Materials provided:
BEGIN
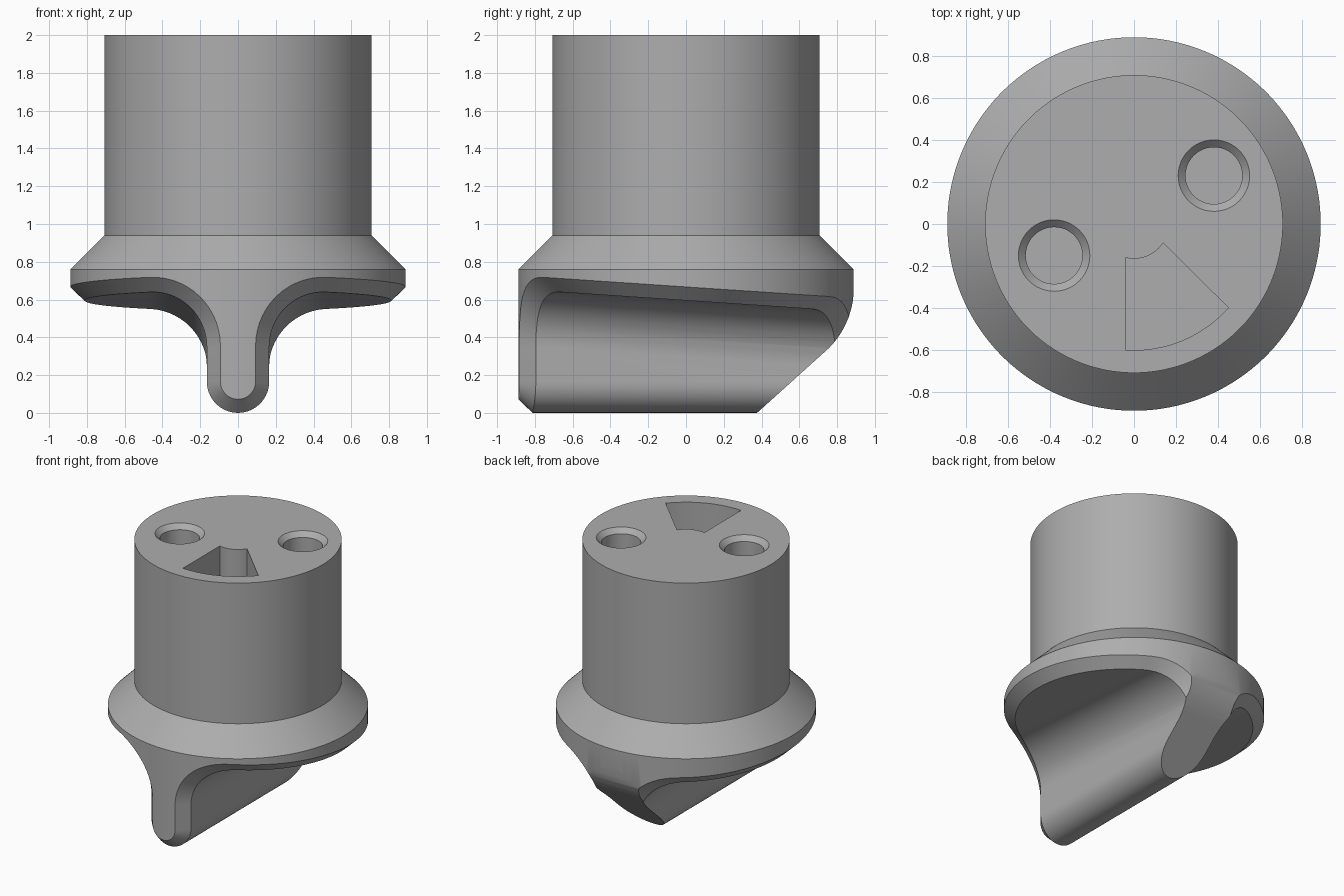
import bpy, bmesh
from math import sin, cos, asin, sqrt, radians, pi

if "Cube" in bpy.data.objects:
    bpy.data.objects.remove(bpy.data.objects["Cube"])

R, R_IN, R_SHANK = 0.888, 0.812, 0.708      # collar, chamfer inner edge, shank radii
KEEL, FILLET, CH = 0.165, 0.30, 0.072       # keel half width, wing fillet, chamfer

steel = bpy.data.materials.new("steel_grey")
steel.diffuse_color = (0.42, 0.42, 0.42, 1)
steel.use_nodes = True
steel.node_tree.nodes["Principled BSDF"].inputs["Base Color"].default_value = steel.diffuse_color


def make_object(name, bm):
    bmesh.ops.recalc_face_normals(bm, faces=bm.faces)
    me = bpy.data.meshes.new(name)
    bm.to_mesh(me)
    bm.free()
    me.materials.append(steel)
    ob = bpy.data.objects.new(name, me)
    bpy.context.collection.objects.link(ob)
    return ob


def half_profile(d, r):
    """Right half of the underside as (x, height, height follows the wing slope)."""
    cx = KEEL + FILLET
    start = asin(cx / r)
    pts = []
    for i in range(24):                      # wing
        a = pi / 2 + (start - pi / 2) * i / 24
        pts.append((r * sin(a), d, True))
    for i in range(15):                      # fillet
        a = pi / 2 * i / 14
        q = FILLET + d
        pts.append((cx - q * sin(a), -FILLET + q * cos(a), True))
    for i in range(11):                      # rounded keel tip
        a = pi / 2 * i / 10
        q = KEEL - d
        pts.append((q * cos(a), 0.165 - q * sin(a), False))
    return pts


def rim(d, r, side):
    half = half_profile(d, r)
    full = half + [(-x, h, s) for x, h, s in half[-2::-1]]
    out = []
    for x, h, sloped in full:
        y = side * sqrt(max(r * r - x * x, 0))
        out.append((x, y, h + (0.595 - 0.067 * y if sloped else 0)))
    return out


# Body: shank, conical collar and keel lofted as one solid
bm = bmesh.new()
rows = [[bm.verts.new(p) for p in rim(d, r, s)]
        for d, r, s in ((CH, R, -1), (0, R_IN, -1), (0, R_IN, 1), (CH, R, 1))]
for a, b in zip(rows, rows[1:]):             # front chamfer, underside, back chamfer
    for i in range(len(a) - 1):
        bm.faces.new((a[i], a[i + 1], b[i + 1], b[i]))
loop = rows[0] + rows[3][-2:0:-1]
n = len(loop)
for z, r in ((0.76, R), (0.94, R_SHANK), (2.0, R_SHANK)):
    ring = [bm.verts.new((v.co.x * r / R, v.co.y * r / R, z)) for v in loop] if z < 0.8 else \
           [bm.verts.new((v.co.x * r / prev, v.co.y * r / prev, z)) for v in loop]
    for i in range(n):
        bm.faces.new((loop[i], loop[(i + 1) % n], ring[(i + 1) % n], ring[i]))
    loop, prev = ring, r
bm.faces.new(loop)
bmesh.ops.remove_doubles(bm, verts=bm.verts, dist=1e-4)

# Sloping back end of the keel, blended into the collar wall
for k in range(8):
    a = radians(42 + 6 * k)
    no = (0, sin(a), -cos(a))
    co = (0, 0.439 + 0.449 * sin(a), 0.661 - 0.449 * cos(a))
    bmesh.ops.bisect_plane(bm, geom=bm.verts[:] + bm.edges[:] + bm.faces[:], dist=1e-5,
                           plane_co=co, plane_no=no, clear_outer=True)
    bmesh.ops.holes_fill(bm, edges=[e for e in bm.edges if e.is_boundary], sides=0)
body = make_object("body", bm)


# Sockets in the top face
def prism(name, sections):
    """Solid through stacked outlines of equal point count."""
    bm = bmesh.new()
    rings = [[bm.verts.new(p) for p in s] for s in sections]
    m = len(rings[0])
    for a, b in zip(rings, rings[1:]):
        for i in range(m):
            bm.faces.new((a[i], a[(i + 1) % m], b[(i + 1) % m], b[i]))
    bm.faces.new(rings[0])
    bm.faces.new(rings[-1])
    return make_object(name, bm)


def circle(cx, cy, r, z):
    return [(cx + r * cos(2 * pi * i / 48), cy + r * sin(2 * pi * i / 48), z) for i in range(48)]


def arc(r, a0, a1, z, steps=12):
    angles = [radians(a0 + (a1 - a0) * i / steps) for i in range(steps + 1)]
    return [(r * cos(a), r * sin(a), z) for a in angles]


cutters = [prism("round_socket_cutter", [circle(x, y, r, z) for r, z in
                                         ((0.135, 1.55), (0.135, 1.965), (0.17, 2.0), (0.17, 2.1))])
           for x, y in ((0.38, 0.23), (-0.38, -0.15))]
cutters.append(prism("wedge_socket_cutter",
                     [arc(0.165, 256, 327, z) + arc(0.6, 318.4, 266.2, z) for z in (1.55, 2.1)]))

bpy.context.view_layer.objects.active = body
for c in cutters:
    mod = body.modifiers.new("socket", 'BOOLEAN')
    mod.operation, mod.solver, mod.object = 'DIFFERENCE', 'EXACT', c
    bpy.ops.object.modifier_apply(modifier=mod.name)
    bpy.data.objects.remove(c)

bpy.ops.object.select_all(action='DESELECT')
body.select_set(True)
bpy.ops.object.shade_smooth_by_angle(angle=radians(25))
END
What you should do:
Every line above from the line with "loop = rows[0] + rows[3][-2:0:-1]" to the line with "plane_co=co, plane_no=no, clear_outer=True)", inclusive, must be returned exactly; no other line belongs in the reply.

Answer section:
loop = rows[0] + rows[3][-2:0:-1]
n = len(loop)
for z, r in ((0.76, R), (0.94, R_SHANK), (2.0, R_SHANK)):
    ring = [bm.verts.new((v.co.x * r / R, v.co.y * r / R, z)) for v in loop] if z < 0.8 else \
           [bm.verts.new((v.co.x * r / prev, v.co.y * r / prev, z)) for v in loop]
    for i in range(n):
        bm.faces.new((loop[i], loop[(i + 1) % n], ring[(i + 1) % n], ring[i]))
    loop, prev = ring, r
bm.faces.new(loop)
bmesh.ops.remove_doubles(bm, verts=bm.verts, dist=1e-4)

# Sloping back end of the keel, blended into the collar wall
for k in range(8):
    a = radians(42 + 6 * k)
    no = (0, sin(a), -cos(a))
    co = (0, 0.439 + 0.449 * sin(a), 0.661 - 0.449 * cos(a))
    bmesh.ops.bisect_plane(bm, geom=bm.verts[:] + bm.edges[:] + bm.faces[:], dist=1e-5,
                           plane_co=co, plane_no=no, clear_outer=True)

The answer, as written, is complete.